work in progress

Berndt Rasmussen, Katharina (mimeo) “Implicit Bias and Discrimination

Berndt Rasmussen, Katharina (mimeo) “Age Discrimination: Is It Special? Is It Wrong?”

Berndt Rasmussen, Katharina (mimeo) Discrimination, Harm, and Meritocracy

Berndt Rasmussen, Katharina & Nicolas Olsson Yaouzis (mimeo) “Social Norms Implicit Bias Discrimination

Berndt Rasmussen, Katharina (mimeo)The Weighted Majority Rule with Less than Fully Competent Voters

 

Project: Bentham and Representative Democracy

Berndt Rasmussen, Katharina (mimeo)Part 1: Benthams argument for representative democracy

Abstract: It is commonly claimed that Jeremy Bentham underwent a “transition to political radicalism” during the last couple of decades of his life. The claim refers to his conversion to defending representative democracy as the only proper form of government, a defence ultimately resting on his theory of the two “sovereign masters” pain and pleasure. In this paper I reconstruct Bentham’s argument for representative democracy according to this foundation, mainly from writings dating after 1809.

Berndt Rasmussen, Katharina (mimeo)Part 2: A Benthamite model of democracy and its problems
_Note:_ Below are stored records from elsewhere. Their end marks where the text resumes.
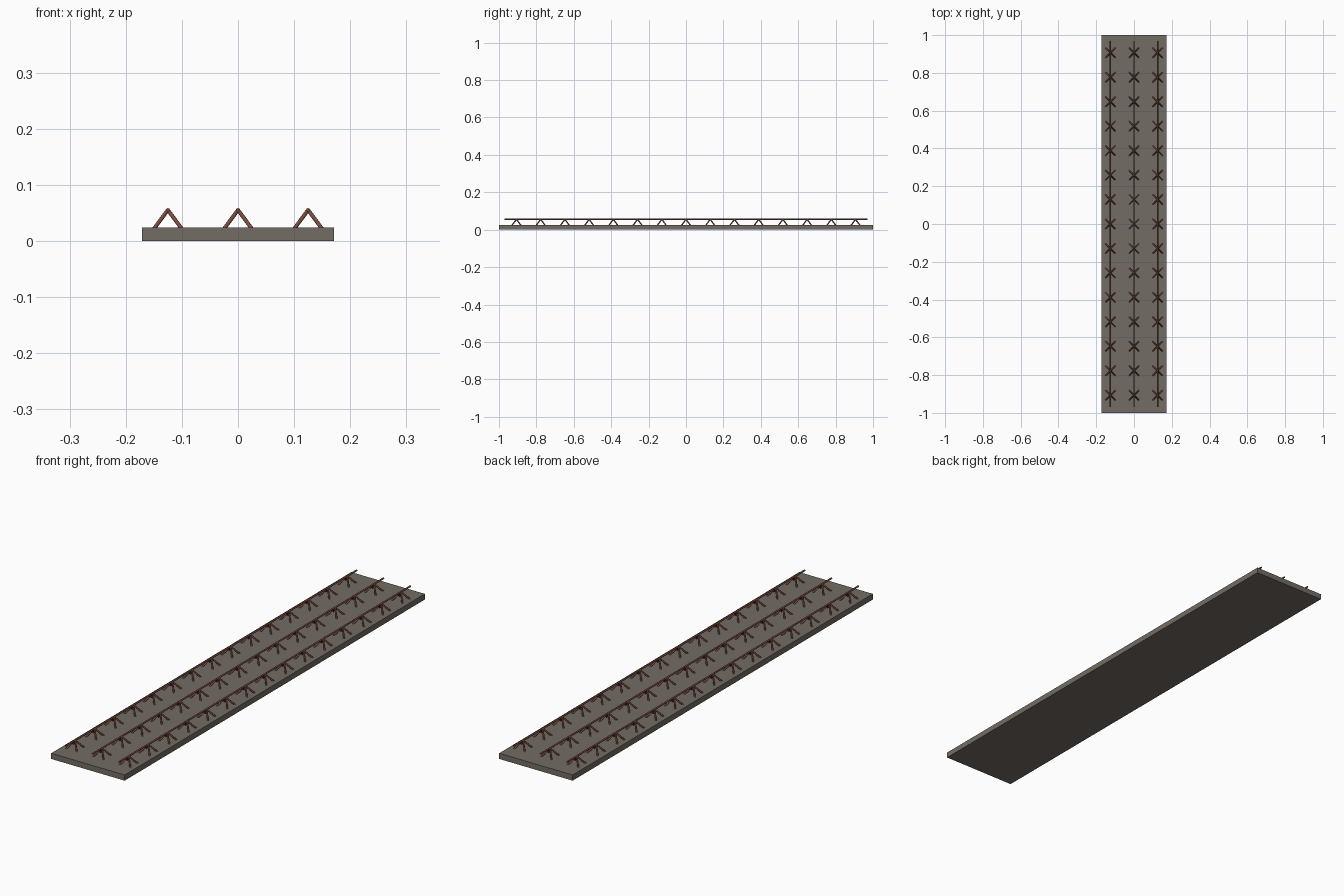
import bpy, bmesh
from mathutils import Vector, Matrix

if "Cube" in bpy.data.objects:
    bpy.data.objects.remove(bpy.data.objects["Cube"])


def material(name, color):
    m = bpy.data.materials.new(name)
    m.diffuse_color = (*color, 1)
    m.use_nodes = True
    m.node_tree.nodes["Principled BSDF"].inputs["Base Color"].default_value = m.diffuse_color
    return m


concrete = material("concrete", (0.17, 0.15, 0.125))
rust = material("rusty_steel", (0.2, 0.075, 0.055))


def add_rod(bm, a, b, r, sides=8):
    a, b = Vector(a), Vector(b)
    d = b - a
    rot = d.to_track_quat('Z', 'Y').to_matrix().to_4x4()
    bmesh.ops.create_cone(bm, cap_ends=True, segments=sides, radius1=r, radius2=r,
                          depth=d.length, matrix=Matrix.Translation((a + b) / 2) @ rot)


def make_object(name, bm, mat):
    me = bpy.data.meshes.new(name)
    bm.to_mesh(me)
    bm.free()
    me.materials.append(mat)
    ob = bpy.data.objects.new(name, me)
    bpy.context.collection.objects.link(ob)
    bpy.context.view_layer.objects.active = ob
    return ob


def smooth(ob):
    bpy.ops.object.select_all(action='DESELECT')
    ob.select_set(True)
    bpy.ops.object.shade_smooth_by_angle(angle=0.9)


# Concrete plank
SLAB_TOP = 0.024
bm = bmesh.new()
bmesh.ops.create_cube(bm, size=1, matrix=Matrix.Translation((0, 0, SLAB_TOP / 2))
                      @ Matrix.Diagonal((0.343, 2, SLAB_TOP, 1)))
make_object("concrete_slab", bm, concrete)

# Three lattice rows: a long top bar carried by four-legged wire supports
R, APEX, FOOT, SPREAD = 0.0035, 0.0555, 0.019, 0.027
for label, x in (("left", -0.125), ("middle", 0), ("right", 0.125)):
    bm = bmesh.new()
    add_rod(bm, (x, -0.97, APEX), (x, 0.97, APEX), R)
    smooth(make_object(label + "_top_bar", bm, rust))

    bm = bmesh.new()
    for i in range(-7, 8):
        y = i * 0.1295
        for sx in (-1, 1):
            for sy in (-1, 1):
                add_rod(bm, (x, y, APEX), (x + sx * SPREAD, y + sy * SPREAD, FOOT), R)
    smooth(make_object(label + "_support_legs", bm, rust))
Abstract: In this paper, I discuss a Benthamite argument for representative democracy (which closely resembles an argument by James Mill). I derive a simplified model of representative democracy from the argument and examine its merits and problems.
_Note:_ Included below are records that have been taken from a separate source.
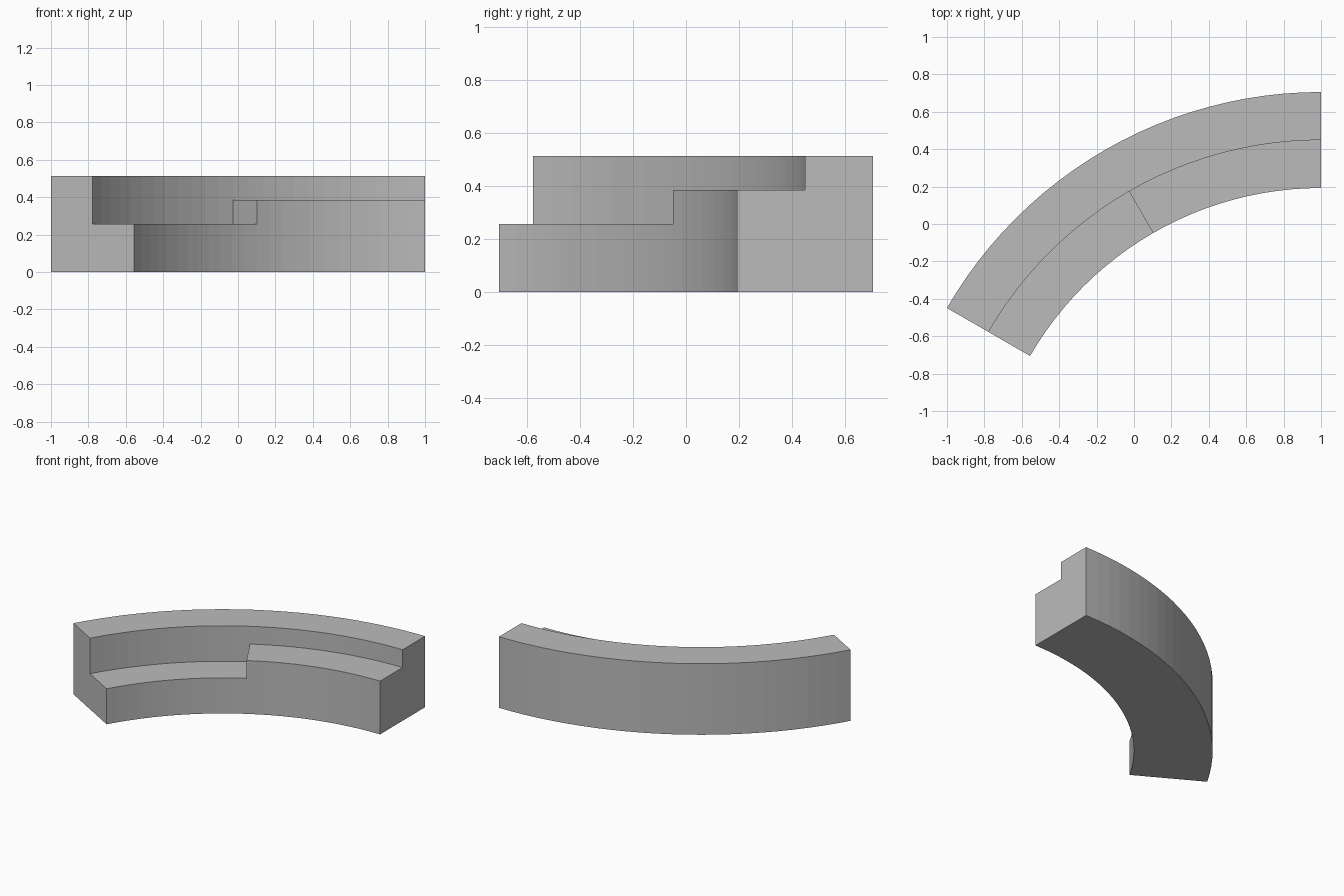
import bpy, bmesh
from math import sin, cos, radians

cube = bpy.data.objects.get("Cube")
if cube:
    bpy.data.objects.remove(cube, do_unlink=True)

# One grey material
grey = bpy.data.materials.new("plain_grey")
grey.use_nodes = True
colour = (0.5, 0.5, 0.5, 1)
grey.diffuse_color = colour
grey.node_tree.nodes["Principled BSDF"].inputs["Base Color"].default_value = colour

U = 2 / (9 * sin(radians(60)))      # module size: outer radius is 9 modules
CENTRE_X, CENTRE_Y = 1.0, -6.25 * U
SEGMENTS = 12                       # per 30 degree half

# Stepped cross-sections as (radius, height); only one corner differs
BODY = [(7, 0), (9, 0), (9, 2), (8, 2), (8, 1.5)]
HIGH_LEDGE = BODY + [(7, 1.5), (7, 1)]
LOW_LEDGE = BODY + [(8, 1), (7, 1)]


def section(bm, profile, degrees):
    a = radians(degrees)
    return [bm.verts.new((CENTRE_X - r * U * sin(a), CENTRE_Y + r * U * cos(a), z * U))
            for r, z in profile]


def sweep(bm, profile, start, end):
    rings = [section(bm, profile, start + (end - start) * i / SEGMENTS)
             for i in range(SEGMENTS + 1)]
    n = len(profile)
    for a, b in zip(rings, rings[1:]):
        for i in range(n):
            j = (i + 1) % n
            bm.faces.new((a[i], a[j], b[j], b[i]))
    return rings[0], rings[-1]


# Curved block: high ledge on one half, low ledge on the other
bm = bmesh.new()
first, _ = sweep(bm, HIGH_LEDGE, 0, 30)
_, last = sweep(bm, LOW_LEDGE, 30, 60)
bm.faces.new(first)
bm.faces.new(last)

# Riser between the two ledges
bm.faces.new(section(bm, [(7, 1), (8, 1), (8, 1.5), (7, 1.5)], 30))

bmesh.ops.remove_doubles(bm, verts=bm.verts, dist=0.0001)
bmesh.ops.recalc_face_normals(bm, faces=bm.faces)
mesh = bpy.data.meshes.new("curved_stepped_block")
bm.to_mesh(mesh)
bm.free()
mesh.materials.append(grey)
block = bpy.data.objects.new("curved_stepped_block", mesh)
bpy.context.collection.objects.link(block)
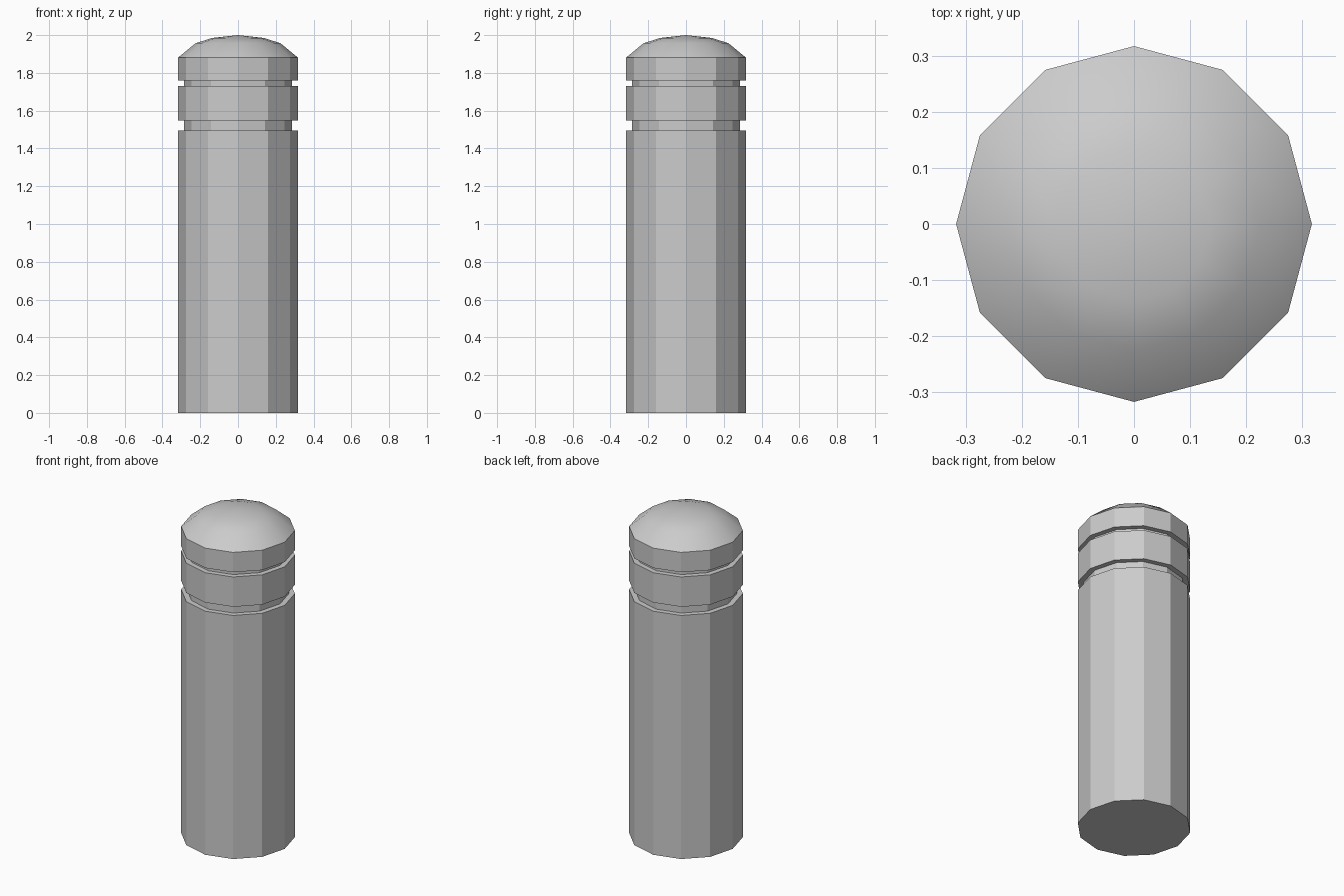
import bpy, bmesh
from math import cos, sin, tau

if "Cube" in bpy.data.objects:
    bpy.data.objects.remove(bpy.data.objects["Cube"])

SIDES = 12
R, GROOVE_R = 0.317, 0.285

# Outer profile (radius, height) from the base up to the dome rim
shaft = [(R, 0), (R, 1.494), (GROOVE_R, 1.494), (GROOVE_R, 1.547),
         (R, 1.547), (R, 1.73), (GROOVE_R, 1.73), (GROOVE_R, 1.759),
         (R, 1.759), (R, 1.881)]
# Dome rings above the rim
dome = [(0.225, 1.957), (0.137, 1.985)]
APEX = 2.0


def ring(bm, r, z):
    return [bm.verts.new((r * cos(tau * i / SIDES), r * sin(tau * i / SIDES), z))
            for i in range(SIDES)]


bm = bmesh.new()
rings = [ring(bm, r, z) for r, z in shaft + dome]
bm.faces.new(rings[0][::-1])  # flat base

# Walls: flat on the shaft, smooth on the dome
for k, (lo, hi) in enumerate(zip(rings, rings[1:])):
    for i in range(SIDES):
        j = (i + 1) % SIDES
        f = bm.faces.new((lo[i], lo[j], hi[j], hi[i]))
        f.smooth = k >= len(shaft) - 1

# Dome tip
tip = bm.verts.new((0, 0, APEX))
for i in range(SIDES):
    bm.faces.new((rings[-1][i], rings[-1][(i + 1) % SIDES], tip)).smooth = True

# Crisp rim where the dome meets the shaft
rim = rings[len(shaft) - 1]
for i in range(SIDES):
    bm.edges.get((rim[i], rim[(i + 1) % SIDES])).smooth = False

bmesh.ops.recalc_face_normals(bm, faces=bm.faces[:])
mesh = bpy.data.meshes.new("bollard_post")
bm.to_mesh(mesh)
bm.free()
post = bpy.data.objects.new("bollard_post", mesh)
bpy.context.collection.objects.link(post)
Berndt Rasmussen, Katharina (mimeo) Part 3: Reclaiming Bentham’s deputy

Abstract: In this paper, I deal with an interpretation of Bentham’s notion of a deputy, due to Frederick Rosen, which may constitute an objection to my interpretation of Bentham and the derived Benthamite model.

Berndt Rasmussen, Katharina (mimeo) Part 4: An alternative Benthamite argument
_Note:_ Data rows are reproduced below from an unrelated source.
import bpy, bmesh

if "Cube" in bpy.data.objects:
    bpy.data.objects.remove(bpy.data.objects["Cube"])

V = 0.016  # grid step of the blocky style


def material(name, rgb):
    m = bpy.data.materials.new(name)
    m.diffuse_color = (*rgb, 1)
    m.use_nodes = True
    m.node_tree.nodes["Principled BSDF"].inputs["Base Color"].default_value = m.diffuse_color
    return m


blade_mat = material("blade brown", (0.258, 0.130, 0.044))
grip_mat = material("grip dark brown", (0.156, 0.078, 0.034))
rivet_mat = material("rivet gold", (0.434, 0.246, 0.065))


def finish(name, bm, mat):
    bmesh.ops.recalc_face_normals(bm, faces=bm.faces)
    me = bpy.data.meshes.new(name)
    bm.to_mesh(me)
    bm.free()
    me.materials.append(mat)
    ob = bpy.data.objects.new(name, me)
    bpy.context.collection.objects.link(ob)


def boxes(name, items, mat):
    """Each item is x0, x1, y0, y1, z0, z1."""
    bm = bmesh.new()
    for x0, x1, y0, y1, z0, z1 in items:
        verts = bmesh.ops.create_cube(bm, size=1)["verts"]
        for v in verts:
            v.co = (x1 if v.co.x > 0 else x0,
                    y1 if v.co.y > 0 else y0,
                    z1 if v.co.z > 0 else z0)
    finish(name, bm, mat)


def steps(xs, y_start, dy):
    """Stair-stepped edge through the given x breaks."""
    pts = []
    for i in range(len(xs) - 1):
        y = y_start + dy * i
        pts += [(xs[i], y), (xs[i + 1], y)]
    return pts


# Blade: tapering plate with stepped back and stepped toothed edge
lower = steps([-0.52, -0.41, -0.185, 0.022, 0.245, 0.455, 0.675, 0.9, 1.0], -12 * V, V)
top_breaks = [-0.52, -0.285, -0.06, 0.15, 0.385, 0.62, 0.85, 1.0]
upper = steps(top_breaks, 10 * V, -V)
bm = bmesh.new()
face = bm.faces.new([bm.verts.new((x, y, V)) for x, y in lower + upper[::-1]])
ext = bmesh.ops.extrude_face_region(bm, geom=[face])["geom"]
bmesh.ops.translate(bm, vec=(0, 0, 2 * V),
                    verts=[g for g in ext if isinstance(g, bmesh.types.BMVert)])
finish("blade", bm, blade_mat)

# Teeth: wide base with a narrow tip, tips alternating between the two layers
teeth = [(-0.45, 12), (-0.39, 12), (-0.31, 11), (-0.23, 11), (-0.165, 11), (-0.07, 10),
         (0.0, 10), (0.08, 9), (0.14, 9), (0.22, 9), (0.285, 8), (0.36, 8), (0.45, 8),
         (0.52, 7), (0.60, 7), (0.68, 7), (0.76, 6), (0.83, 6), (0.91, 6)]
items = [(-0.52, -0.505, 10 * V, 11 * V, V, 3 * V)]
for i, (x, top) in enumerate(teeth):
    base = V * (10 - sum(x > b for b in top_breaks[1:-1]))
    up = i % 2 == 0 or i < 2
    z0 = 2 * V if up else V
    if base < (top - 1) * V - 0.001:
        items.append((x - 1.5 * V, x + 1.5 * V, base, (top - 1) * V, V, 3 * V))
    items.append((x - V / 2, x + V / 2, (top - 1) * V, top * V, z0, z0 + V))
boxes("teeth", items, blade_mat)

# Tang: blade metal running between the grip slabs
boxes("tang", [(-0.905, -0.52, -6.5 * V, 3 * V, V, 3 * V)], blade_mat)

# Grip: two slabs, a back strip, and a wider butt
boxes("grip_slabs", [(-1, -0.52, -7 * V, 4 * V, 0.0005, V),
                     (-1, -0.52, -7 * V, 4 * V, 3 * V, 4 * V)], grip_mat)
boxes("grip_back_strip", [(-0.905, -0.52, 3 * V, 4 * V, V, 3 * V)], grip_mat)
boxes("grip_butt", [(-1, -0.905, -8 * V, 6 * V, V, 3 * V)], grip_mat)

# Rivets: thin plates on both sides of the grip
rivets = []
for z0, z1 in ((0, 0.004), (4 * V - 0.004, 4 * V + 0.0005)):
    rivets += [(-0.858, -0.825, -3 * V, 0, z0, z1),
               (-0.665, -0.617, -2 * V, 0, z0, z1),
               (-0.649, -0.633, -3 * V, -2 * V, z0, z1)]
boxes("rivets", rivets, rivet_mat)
Abstract: In this paper, I consider a Benthamite argument for democracy in terms of equal shares of voting power. I reconstruct this argument and adapt it to the idea of direct democracy. I also provide an overview of various democratic decision methods and discuss three interpretations of ‘voting power’: actual, probable, and potential voting power. I argue that one of them – potential voting power according to the Penrose index – fits best with the Benthamite argument. There is also a discussion about the notion of equality, which is central for much of democratic theory but can be spelled out in a number of ways.